▶ Given data:
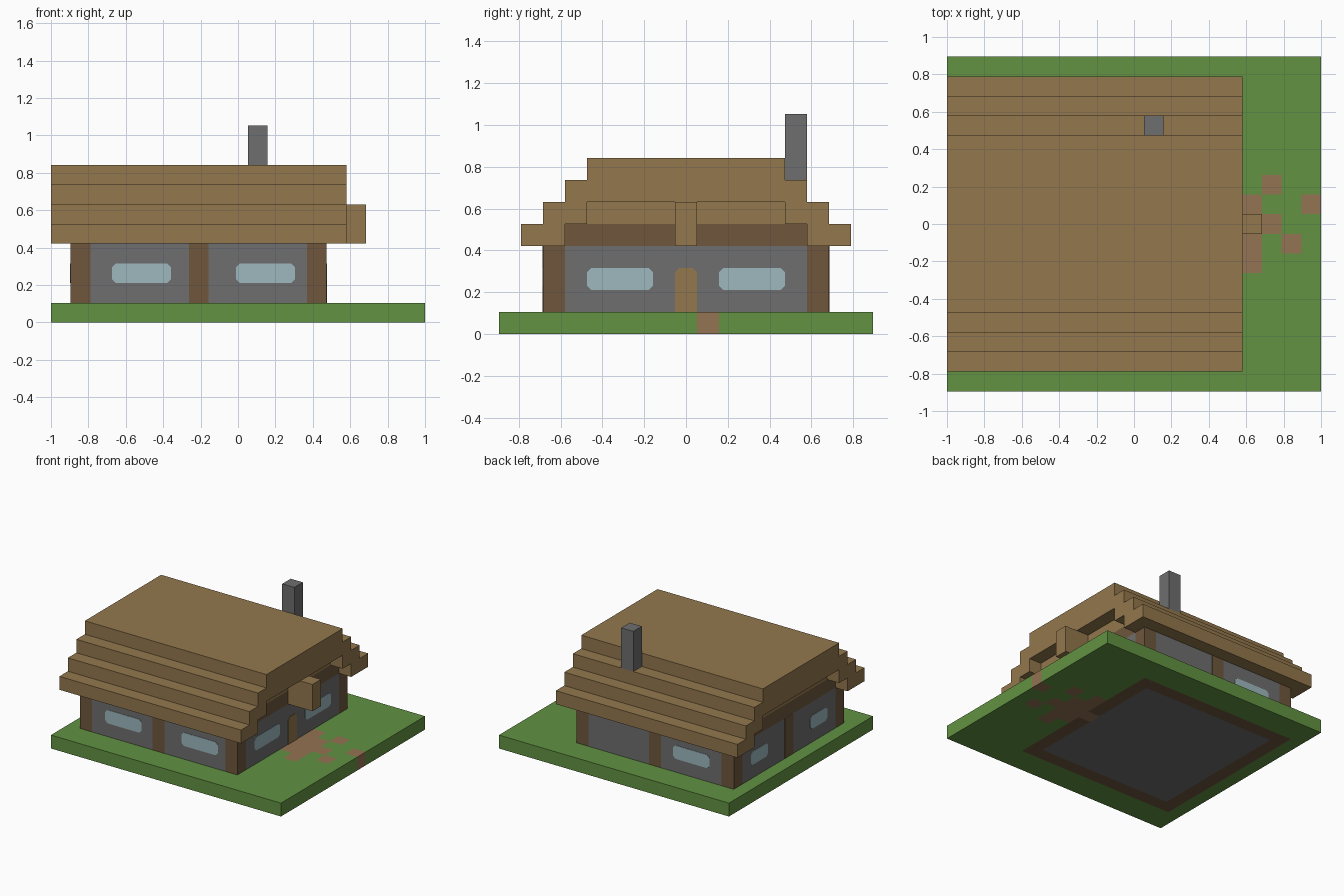
import bpy
import bmesh
from mathutils import Matrix, Vector

U = 2 / 19            # one block
LX, LY = 19, 17       # ground size in blocks

if "Cube" in bpy.data.objects:
    bpy.data.objects.remove(bpy.data.objects["Cube"], do_unlink=True)


def material(name, rgb):
    def lin(c):
        c /= 255
        return c / 12.92 if c < 0.04 else ((c + 0.055) / 1.055) ** 2.4
    col = [lin(c) for c in rgb] + [1]
    m = bpy.data.materials.new(name)
    m.use_nodes = True
    m.diffuse_color = col
    m.node_tree.nodes["Principled BSDF"].inputs["Base Color"].default_value = col
    return m


GRASS = material("grass green", (98, 146, 66))
DIRT = material("path dirt", (147, 115, 82))
PLANK = material("plank tan", (147, 119, 77))
LOG = material("log brown", (110, 86, 60))
STONE = material("stone grey", (110, 110, 110))
GLASS = material("window glass", (157, 184, 190))


def finish(name, bm, *mats):
    bmesh.ops.recalc_face_normals(bm, faces=bm.faces)
    mesh = bpy.data.meshes.new(name)
    bm.to_mesh(mesh)
    bm.free()
    for m in mats:
        mesh.materials.append(m)
    ob = bpy.data.objects.new(name, mesh)
    bpy.context.collection.objects.link(ob)
    return ob


def block(name, x, y, z, mat):
    """Box from block ranges; x counts from the left edge, y from the centre."""
    lo = Vector((x[0] - LX / 2, y[0], z[0])) * U
    hi = Vector((x[1] - LX / 2, y[1], z[1])) * U
    bm = bmesh.new()
    bmesh.ops.create_cube(bm, size=1, matrix=Matrix.Translation((lo + hi) / 2)
                          @ Matrix.Diagonal((*(hi - lo), 1)))
    return finish(name, bm, mat)


def plate(name, centre, out, width, height, mat, round_bottom=True):
    """Thin chipped-corner panel lying on a wall, facing the direction out."""
    w, h, c = width * U / 2, height * U / 2, 0.02
    b = c if round_bottom else 0
    pts = [(-w, b - h), (b - w, -h), (w - b, -h), (w, b - h),
           (w, h - c), (w - c, h), (c - w, h), (-w, h - c)]
    out = Vector(out)
    side = Vector((0, 0, 1)).cross(out)
    mid = Vector((centre[0] - LX / 2, centre[1], centre[2])) * U
    bm = bmesh.new()
    face = bm.faces.new([bm.verts.new(mid + side * s + Vector((0, 0, t)))
                         for s, t in pts])
    ext = bmesh.ops.extrude_face_region(bm, geom=[face])["geom"]
    bmesh.ops.translate(bm, vec=out * 0.003,
                        verts=[v for v in ext if isinstance(v, bmesh.types.BMVert)])
    bmesh.ops.remove_doubles(bm, verts=bm.verts, dist=1e-5)
    finish(name, bm, mat)


# Ground slab: grass with dirt path cells and the foundation showing underneath
PATH = {(13, 8), (14, 7), (14, 8), (14, 9), (14, 10), (15, 6), (15, 7), (15, 8),
        (15, 9), (16, 8), (16, 10), (17, 7), (18, 9)}


def ground_slot(p):
    i = min(int((p.x / U) + LX / 2), LX - 1)
    j = min(int((p.y / U) + LY / 2), LY - 1)
    if (i, j) in PATH:
        return 1
    if 2 <= i <= 12 and 3 <= j <= 13:
        return 3
    return 2 if 1 <= i <= 13 and 2 <= j <= 14 else 0


bm = bmesh.new()
bmesh.ops.create_grid(bm, x_segments=LX, y_segments=LY, size=1,
                      matrix=Matrix.Diagonal((LX * U / 2, LY * U / 2, 1, 1)))
ext = bmesh.ops.extrude_face_region(bm, geom=bm.faces[:], use_keep_orig=True)["geom"]
bmesh.ops.translate(bm, vec=(0, 0, U),
                    verts=[v for v in ext if isinstance(v, bmesh.types.BMVert)])
for f in bm.faces:
    f.material_index = ground_slot(f.calc_center_median())
finish("ground", bm, GRASS, DIRT, LOG, STONE)

# Stone walls
for s, word in ((-1, "front"), (1, "back")):
    block(word + "_wall", (2, 13), sorted((5.5 * s, 6.5 * s)), (1, 4), STONE)
block("left_wall", (13, 14), (-5.5, 5.5), (1, 4), STONE)
block("right_wall", (1, 2), (-5.5, 5.5), (1, 4), STONE)

# Log posts, slightly proud of nothing: middle ones are thin panels in the wall line
for s, word in ((-1, "front"), (1, "back")):
    for x in (1, 13):
        block(word + "_corner_post", (x, x + 1), sorted((5.5 * s, 6.5 * s)), (1, 4), LOG)
    block(word + "_middle_post", (7, 8), sorted((5.5 * s, 6.51 * s)), (1, 4), LOG)
block("right_middle_post", (0.99, 2), (-0.5, 0.5), (1, 4), LOG)

# Log beams and plank infill under the gables
for x, word in ((1, "right"), (13, "left")):
    block(word + "_gable_beam", (x, x + 1), (-5.5, 5.5), (4, 5), LOG)
    block(word + "_gable_infill", (x, x + 1), (-4.5, 4.5), (5, 6), PLANK)

# Stepped plank roof: two eave courses each side, two full courses on top
for s, word in ((-1, "front"), (1, "back")):
    block(word + "_lower_eave", (0, 15), sorted((5.5 * s, 7.5 * s)), (4, 5), PLANK)
    block(word + "_upper_eave", (0, 15), sorted((4.5 * s, 6.5 * s)), (5, 6), PLANK)
block("roof_middle_course", (0, 15), (-5.5, 5.5), (6, 7), PLANK)
block("roof_top_course", (0, 15), (-4.5, 4.5), (7, 8), PLANK)
block("porch_beam", (14, 16), (-0.5, 0.5), (4, 6), PLANK)

# Chimney
block("chimney", (10, 11), (4.5, 5.5), (7, 10), STONE)

# Windows and door
for x in (4.6, 10.9):
    plate("front_window", (x, -6.5, 2.5), (0, -1, 0), 3, 1, GLASS)
plate("back_window", (4.5, 6.5, 2.5), (0, 1, 0), 3, 1, GLASS)
for s in (-1, 1):
    plate("left_window", (14, 3 * s, 2.5), (1, 0, 0), 3, 1, GLASS)
    plate("right_window", (1, 3.5 * s, 2.5), (-1, 0, 0), 2, 1, GLASS)
plate("door", (14, 0, 2), (1, 0, 0), 1, 2, PLANK, round_bottom=False)
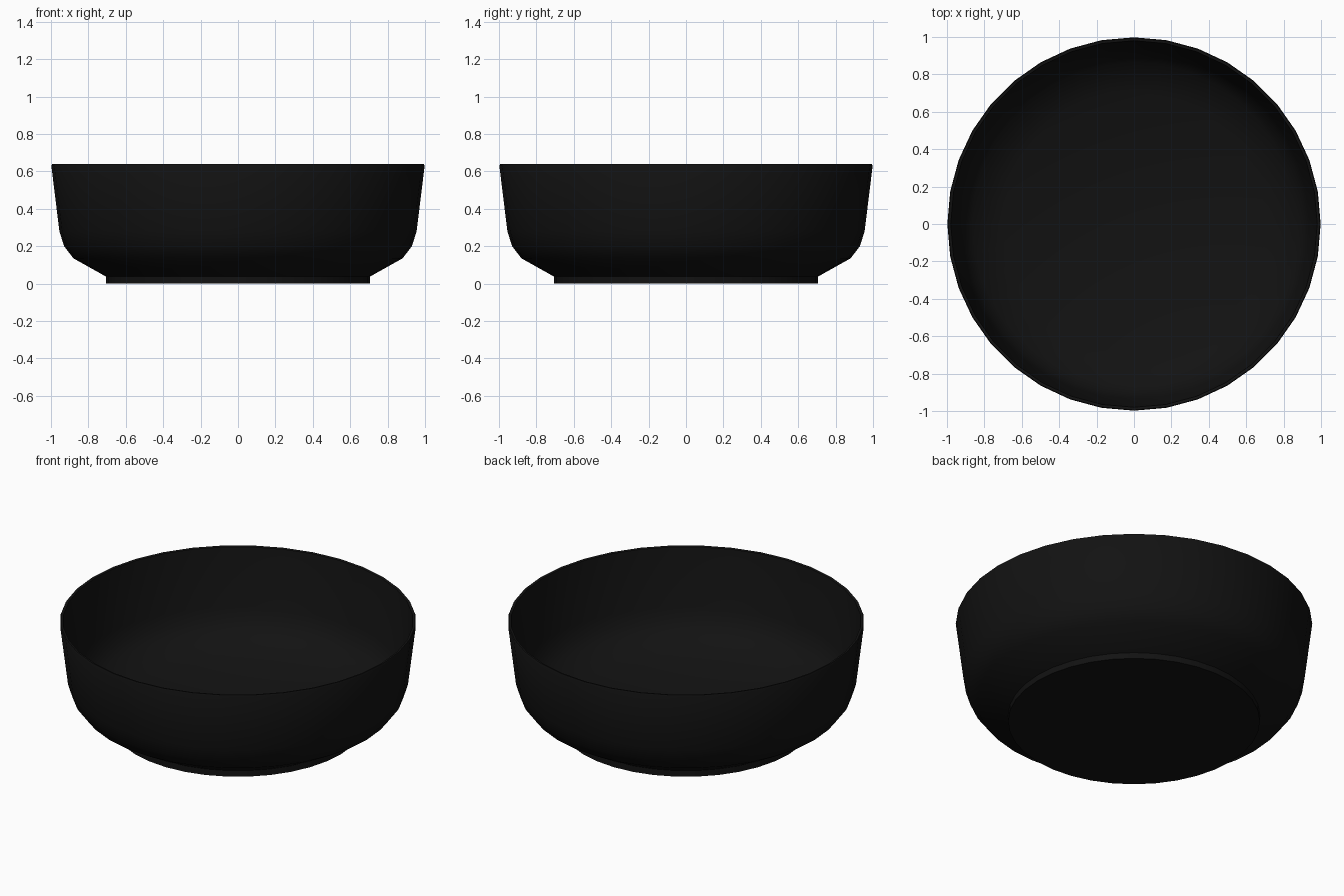
import bpy, bmesh, math

if "Cube" in bpy.data.objects:
    bpy.data.objects.remove(bpy.data.objects["Cube"])

SIDES = 36

# Closed profile (radius, height): underside, foot, outer wall, rim, inner wall, floor
profile = [
    (0, 0), (0.705, 0), (0.705, 0.037), (0.88, 0.135), (0.93, 0.2),
    (0.955, 0.28), (0.998, 0.63), (0.994, 0.638), (0.98, 0.635),
    (0.935, 0.285), (0.91, 0.21), (0.865, 0.152), (0.70, 0.06), (0, 0.055),
]


def lathe(name, pts):
    bm = bmesh.new()
    rings = []
    for r, z in pts:
        n = SIDES if r else 1
        rings.append([bm.verts.new((r * math.cos(2 * math.pi * i / SIDES),
                                    r * math.sin(2 * math.pi * i / SIDES), z))
                      for i in range(n)])
    for a, b in zip(rings, rings[1:]):
        for i in range(SIDES):
            j = (i + 1) % SIDES
            quad = [a[i % len(a)], a[j % len(a)], b[j % len(b)], b[i % len(b)]]
            bm.faces.new(list(dict.fromkeys(quad)))
    bmesh.ops.recalc_face_normals(bm, faces=bm.faces)
    mesh = bpy.data.meshes.new(name)
    bm.to_mesh(mesh)
    bm.free()
    obj = bpy.data.objects.new(name, mesh)
    bpy.context.collection.objects.link(obj)
    return obj


# Bowl with a short foot and thin wall
bowl = lathe("bowl", profile)
black = bpy.data.materials.new("black_glaze")
black.diffuse_color = (0.006, 0.006, 0.006, 1)
black.use_nodes = True
black.node_tree.nodes["Principled BSDF"].inputs["Base Color"].default_value = black.diffuse_color
bowl.data.materials.append(black)

bpy.context.view_layer.objects.active = bowl
bowl.select_set(True)
bpy.ops.object.shade_smooth_by_angle(angle=math.radians(40))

▶ What is needed:
Reproduce exactly the stretch of the material above that starts at the line with "Matrix.Diagonal((*(hi - lo), 1)))" and ends at the line with "out = Vector(out)", both included, and nothing else.

▶ Written solution:
                          @ Matrix.Diagonal((*(hi - lo), 1)))
    return finish(name, bm, mat)


def plate(name, centre, out, width, height, mat, round_bottom=True):
    """Thin chipped-corner panel lying on a wall, facing the direction out."""
    w, h, c = width * U / 2, height * U / 2, 0.02
    b = c if round_bottom else 0
    pts = [(-w, b - h), (b - w, -h), (w - b, -h), (w, b - h),
           (w, h - c), (w - c, h), (c - w, h), (-w, h - c)]
    out = Vector(out)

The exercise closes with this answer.